Whenever a line in the data contains "lintel", show that line.

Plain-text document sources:
# # # # #

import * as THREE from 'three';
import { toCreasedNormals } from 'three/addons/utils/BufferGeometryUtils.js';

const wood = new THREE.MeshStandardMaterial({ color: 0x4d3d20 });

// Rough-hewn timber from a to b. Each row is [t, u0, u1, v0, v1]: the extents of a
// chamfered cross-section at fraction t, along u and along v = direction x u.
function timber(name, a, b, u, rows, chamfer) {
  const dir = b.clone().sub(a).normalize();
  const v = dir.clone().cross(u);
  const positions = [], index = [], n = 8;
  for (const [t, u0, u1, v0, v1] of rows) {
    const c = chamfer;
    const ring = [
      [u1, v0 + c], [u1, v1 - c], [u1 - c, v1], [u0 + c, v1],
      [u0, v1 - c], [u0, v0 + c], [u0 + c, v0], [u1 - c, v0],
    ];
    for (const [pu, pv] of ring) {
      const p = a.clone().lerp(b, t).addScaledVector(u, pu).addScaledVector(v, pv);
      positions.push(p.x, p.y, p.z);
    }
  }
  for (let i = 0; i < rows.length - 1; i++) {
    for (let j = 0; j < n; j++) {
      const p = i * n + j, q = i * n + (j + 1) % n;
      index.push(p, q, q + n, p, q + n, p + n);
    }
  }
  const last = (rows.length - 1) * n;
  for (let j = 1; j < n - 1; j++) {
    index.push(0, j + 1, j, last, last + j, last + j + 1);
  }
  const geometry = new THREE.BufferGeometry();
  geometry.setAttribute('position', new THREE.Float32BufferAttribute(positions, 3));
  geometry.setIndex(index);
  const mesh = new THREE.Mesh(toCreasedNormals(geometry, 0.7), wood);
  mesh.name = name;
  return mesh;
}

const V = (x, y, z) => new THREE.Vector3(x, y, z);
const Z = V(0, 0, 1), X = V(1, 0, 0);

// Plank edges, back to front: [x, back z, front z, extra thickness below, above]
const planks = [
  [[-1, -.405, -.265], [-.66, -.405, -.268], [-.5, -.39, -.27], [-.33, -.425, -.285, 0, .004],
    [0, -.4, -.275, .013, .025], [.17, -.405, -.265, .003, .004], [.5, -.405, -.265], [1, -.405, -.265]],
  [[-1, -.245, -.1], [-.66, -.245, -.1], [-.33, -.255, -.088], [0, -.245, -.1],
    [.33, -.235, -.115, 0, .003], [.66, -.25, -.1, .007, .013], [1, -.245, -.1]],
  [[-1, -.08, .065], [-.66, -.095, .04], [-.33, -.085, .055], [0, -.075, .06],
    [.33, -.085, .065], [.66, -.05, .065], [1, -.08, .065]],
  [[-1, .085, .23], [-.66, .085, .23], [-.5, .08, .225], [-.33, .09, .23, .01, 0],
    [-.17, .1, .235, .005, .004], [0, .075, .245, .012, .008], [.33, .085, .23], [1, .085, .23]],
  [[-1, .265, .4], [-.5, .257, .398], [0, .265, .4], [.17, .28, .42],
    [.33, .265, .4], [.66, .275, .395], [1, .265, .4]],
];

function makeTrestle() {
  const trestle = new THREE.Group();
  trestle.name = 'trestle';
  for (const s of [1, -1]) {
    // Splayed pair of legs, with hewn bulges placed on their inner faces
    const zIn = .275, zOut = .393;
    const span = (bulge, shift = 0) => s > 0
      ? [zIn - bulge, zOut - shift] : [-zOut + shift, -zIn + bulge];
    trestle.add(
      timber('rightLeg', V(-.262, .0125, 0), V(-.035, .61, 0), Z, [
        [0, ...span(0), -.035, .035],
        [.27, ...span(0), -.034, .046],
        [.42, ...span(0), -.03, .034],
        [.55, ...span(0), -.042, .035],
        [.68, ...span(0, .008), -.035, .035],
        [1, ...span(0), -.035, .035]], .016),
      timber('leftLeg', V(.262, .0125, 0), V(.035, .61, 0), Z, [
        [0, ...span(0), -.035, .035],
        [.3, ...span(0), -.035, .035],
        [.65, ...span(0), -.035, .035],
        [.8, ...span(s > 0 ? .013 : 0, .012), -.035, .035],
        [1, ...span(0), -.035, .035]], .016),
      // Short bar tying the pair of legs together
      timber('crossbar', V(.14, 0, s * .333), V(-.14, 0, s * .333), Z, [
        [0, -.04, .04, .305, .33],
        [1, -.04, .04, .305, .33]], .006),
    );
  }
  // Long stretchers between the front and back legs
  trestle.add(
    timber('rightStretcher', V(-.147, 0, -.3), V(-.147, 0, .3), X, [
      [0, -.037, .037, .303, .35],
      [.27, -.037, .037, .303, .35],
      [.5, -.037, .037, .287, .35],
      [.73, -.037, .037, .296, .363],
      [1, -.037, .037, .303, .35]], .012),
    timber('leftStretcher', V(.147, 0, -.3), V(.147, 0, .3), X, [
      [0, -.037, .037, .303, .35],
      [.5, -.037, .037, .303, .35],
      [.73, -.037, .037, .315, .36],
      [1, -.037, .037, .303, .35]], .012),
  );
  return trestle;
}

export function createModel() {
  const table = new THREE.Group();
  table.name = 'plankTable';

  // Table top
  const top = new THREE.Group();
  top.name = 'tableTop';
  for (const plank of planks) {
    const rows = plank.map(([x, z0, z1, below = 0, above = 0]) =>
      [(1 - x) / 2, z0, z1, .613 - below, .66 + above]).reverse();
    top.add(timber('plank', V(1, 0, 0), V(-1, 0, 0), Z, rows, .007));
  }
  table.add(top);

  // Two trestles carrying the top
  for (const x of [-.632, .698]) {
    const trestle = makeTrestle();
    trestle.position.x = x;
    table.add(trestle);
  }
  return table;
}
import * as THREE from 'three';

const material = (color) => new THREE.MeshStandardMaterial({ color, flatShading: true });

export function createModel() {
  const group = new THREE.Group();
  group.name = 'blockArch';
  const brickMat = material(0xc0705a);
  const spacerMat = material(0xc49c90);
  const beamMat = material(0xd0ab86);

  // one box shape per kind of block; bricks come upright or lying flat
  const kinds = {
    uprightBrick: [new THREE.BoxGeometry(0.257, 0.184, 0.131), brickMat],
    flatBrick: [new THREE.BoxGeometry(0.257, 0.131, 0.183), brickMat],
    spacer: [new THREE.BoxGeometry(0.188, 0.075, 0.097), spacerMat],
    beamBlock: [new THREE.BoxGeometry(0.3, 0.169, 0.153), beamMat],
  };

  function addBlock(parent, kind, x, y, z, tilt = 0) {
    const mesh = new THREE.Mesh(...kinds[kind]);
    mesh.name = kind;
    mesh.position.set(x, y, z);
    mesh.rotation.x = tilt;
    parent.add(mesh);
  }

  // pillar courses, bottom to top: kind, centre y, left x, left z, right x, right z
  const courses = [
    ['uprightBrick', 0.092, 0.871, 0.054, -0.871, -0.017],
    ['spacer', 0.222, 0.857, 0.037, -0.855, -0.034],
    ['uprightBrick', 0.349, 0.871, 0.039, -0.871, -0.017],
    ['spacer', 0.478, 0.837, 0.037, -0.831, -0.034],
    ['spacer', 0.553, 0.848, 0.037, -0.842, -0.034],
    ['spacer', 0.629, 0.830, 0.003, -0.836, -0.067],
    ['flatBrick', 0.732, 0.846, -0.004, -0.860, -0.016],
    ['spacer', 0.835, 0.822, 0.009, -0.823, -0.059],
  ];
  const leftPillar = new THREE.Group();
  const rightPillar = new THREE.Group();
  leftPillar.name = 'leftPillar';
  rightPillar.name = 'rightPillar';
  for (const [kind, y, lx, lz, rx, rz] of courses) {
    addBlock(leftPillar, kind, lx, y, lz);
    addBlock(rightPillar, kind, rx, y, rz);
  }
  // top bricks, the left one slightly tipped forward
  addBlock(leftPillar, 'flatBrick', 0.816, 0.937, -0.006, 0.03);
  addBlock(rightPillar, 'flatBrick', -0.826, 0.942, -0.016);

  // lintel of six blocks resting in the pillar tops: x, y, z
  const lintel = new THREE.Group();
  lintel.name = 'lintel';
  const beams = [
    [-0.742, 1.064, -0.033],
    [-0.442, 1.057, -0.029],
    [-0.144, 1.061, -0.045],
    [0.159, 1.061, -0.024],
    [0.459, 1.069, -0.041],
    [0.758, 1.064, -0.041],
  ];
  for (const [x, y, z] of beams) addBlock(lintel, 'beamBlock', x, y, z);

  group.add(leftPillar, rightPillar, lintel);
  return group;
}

# # # # #

## WRITTEN RESPONSE
  // lintel of six blocks resting in the pillar tops: x, y, z
  const lintel = new THREE.Group();
  lintel.name = 'lintel';
  for (const [x, y, z] of beams) addBlock(lintel, 'beamBlock', x, y, z);
  group.add(leftPillar, rightPillar, lintel);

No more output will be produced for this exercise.